Until recently, the conventional wisdom was that the body fights off infection in two separate ways. First is the adaptive immune system, which works outside the cell. It generates antibodies to intercept specific invaders, locking onto them like a tracking missile and preventing them from entering the cell. A second line of defense, the innate immune system, operates within the cell; it is like an expansive air-defense network, blasting away at all invaders.

Three years ago work by Leo James, William McEwan and their colleagues at the Laboratory of Molecular Biology in Cambridge revealed that this understanding was incomplete. They found that the neutralization of adenoviruses (common viruses causing colds and other infections) by antibodies was happening mainly inside the cell, not outside, and by an unexpected mechanism.

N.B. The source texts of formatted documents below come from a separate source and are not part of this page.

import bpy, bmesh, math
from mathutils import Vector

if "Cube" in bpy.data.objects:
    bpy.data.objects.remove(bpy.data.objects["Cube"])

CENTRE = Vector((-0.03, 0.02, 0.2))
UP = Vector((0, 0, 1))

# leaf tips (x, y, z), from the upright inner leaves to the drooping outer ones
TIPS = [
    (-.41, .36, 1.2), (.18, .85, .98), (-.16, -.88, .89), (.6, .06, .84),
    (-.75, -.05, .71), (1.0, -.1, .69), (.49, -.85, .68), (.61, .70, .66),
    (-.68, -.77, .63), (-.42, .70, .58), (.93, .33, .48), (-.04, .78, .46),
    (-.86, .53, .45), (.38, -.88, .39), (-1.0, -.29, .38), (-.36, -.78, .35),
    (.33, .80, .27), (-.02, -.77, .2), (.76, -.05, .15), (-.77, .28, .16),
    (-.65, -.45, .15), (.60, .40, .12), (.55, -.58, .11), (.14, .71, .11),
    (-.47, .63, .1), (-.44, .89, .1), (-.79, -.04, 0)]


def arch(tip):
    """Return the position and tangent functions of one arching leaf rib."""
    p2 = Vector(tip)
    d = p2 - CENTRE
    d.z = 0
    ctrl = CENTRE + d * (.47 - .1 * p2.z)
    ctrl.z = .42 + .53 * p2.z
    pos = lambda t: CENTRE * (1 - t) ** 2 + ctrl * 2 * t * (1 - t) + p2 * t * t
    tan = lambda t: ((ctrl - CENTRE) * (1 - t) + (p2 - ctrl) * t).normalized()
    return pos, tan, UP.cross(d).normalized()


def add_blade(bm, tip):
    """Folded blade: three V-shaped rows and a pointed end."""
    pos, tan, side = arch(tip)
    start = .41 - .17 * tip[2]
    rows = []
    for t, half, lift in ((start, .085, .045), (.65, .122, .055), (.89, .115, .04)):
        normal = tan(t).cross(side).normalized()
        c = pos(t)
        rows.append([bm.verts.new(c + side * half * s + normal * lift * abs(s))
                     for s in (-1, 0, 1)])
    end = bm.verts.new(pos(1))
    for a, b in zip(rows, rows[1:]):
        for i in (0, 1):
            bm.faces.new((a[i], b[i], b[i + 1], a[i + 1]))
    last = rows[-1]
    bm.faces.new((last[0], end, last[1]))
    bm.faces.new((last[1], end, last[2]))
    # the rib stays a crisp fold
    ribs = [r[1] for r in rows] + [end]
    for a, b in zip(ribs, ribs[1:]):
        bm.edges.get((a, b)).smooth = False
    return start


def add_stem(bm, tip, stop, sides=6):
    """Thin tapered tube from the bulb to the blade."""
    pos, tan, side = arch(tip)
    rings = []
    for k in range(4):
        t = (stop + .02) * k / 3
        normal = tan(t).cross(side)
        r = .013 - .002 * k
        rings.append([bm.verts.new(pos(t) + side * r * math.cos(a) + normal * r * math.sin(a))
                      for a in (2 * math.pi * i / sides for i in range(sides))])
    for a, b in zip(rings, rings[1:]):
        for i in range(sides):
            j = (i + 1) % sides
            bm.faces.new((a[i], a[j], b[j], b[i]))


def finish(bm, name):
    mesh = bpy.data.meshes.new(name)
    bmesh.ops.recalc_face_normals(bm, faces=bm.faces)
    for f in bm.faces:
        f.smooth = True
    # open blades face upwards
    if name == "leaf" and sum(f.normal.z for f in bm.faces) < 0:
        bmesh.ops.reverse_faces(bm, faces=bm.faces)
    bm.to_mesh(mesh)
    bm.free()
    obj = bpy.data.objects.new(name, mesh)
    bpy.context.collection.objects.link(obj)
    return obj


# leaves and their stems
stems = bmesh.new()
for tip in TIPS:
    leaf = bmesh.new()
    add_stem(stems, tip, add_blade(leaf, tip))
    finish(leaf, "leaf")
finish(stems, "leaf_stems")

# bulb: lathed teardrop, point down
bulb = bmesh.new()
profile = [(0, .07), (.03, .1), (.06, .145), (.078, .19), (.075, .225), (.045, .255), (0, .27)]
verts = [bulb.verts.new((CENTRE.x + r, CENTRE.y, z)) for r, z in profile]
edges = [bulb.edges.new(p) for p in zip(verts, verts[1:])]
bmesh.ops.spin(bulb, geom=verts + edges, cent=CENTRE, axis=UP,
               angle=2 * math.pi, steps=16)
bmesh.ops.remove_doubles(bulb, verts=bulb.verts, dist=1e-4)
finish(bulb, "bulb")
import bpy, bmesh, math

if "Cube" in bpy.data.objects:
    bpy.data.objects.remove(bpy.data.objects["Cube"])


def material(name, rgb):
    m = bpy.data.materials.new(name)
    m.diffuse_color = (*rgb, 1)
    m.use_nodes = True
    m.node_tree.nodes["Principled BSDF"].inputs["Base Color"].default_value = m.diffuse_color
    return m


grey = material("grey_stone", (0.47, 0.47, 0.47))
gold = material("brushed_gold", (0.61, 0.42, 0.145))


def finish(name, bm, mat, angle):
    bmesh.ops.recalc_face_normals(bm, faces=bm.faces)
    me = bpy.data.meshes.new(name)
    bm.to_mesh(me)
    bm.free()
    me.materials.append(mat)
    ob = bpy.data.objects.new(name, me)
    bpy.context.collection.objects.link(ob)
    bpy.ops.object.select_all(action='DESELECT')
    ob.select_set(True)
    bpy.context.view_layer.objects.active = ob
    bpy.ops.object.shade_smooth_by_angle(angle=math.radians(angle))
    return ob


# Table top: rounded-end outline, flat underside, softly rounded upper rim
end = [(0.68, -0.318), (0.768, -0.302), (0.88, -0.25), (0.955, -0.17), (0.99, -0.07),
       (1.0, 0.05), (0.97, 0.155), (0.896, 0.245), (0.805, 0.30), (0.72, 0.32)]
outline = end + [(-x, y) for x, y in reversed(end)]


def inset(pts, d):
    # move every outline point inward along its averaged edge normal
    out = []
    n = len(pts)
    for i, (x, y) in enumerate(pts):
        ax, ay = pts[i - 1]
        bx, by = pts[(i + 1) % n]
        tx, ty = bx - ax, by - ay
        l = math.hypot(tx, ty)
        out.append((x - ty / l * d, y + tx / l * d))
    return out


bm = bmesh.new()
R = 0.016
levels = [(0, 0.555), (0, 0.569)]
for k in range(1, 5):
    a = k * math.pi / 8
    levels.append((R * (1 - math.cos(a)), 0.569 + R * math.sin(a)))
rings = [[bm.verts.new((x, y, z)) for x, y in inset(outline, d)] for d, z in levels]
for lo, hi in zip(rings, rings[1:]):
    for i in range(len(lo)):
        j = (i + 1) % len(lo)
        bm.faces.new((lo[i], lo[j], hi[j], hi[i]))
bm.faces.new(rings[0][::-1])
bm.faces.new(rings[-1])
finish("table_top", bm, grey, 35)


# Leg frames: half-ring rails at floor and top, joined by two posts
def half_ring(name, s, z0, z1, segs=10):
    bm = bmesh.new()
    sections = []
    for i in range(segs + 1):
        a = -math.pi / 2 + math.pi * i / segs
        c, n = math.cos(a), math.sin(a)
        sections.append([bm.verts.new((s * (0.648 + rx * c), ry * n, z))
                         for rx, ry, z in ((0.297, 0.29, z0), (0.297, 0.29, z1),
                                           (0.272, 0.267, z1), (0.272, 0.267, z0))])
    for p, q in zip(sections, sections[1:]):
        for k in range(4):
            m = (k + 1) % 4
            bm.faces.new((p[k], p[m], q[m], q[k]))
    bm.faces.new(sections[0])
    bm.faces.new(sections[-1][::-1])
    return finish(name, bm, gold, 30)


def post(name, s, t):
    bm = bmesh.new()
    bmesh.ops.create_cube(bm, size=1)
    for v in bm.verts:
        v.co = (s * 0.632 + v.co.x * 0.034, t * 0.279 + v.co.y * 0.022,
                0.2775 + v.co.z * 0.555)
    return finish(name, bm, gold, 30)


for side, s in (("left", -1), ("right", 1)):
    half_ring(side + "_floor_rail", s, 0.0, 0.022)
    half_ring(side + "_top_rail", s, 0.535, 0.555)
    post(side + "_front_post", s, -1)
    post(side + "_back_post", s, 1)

Their announcement—a challenge to the entire field of immunology—elicited a predictable immune reaction of its own from the establishment. Sure enough, leading journals rejected the Cambridge group's paper, sometimes without even reviewing it, while key funding agencies turned down the group's grant applications.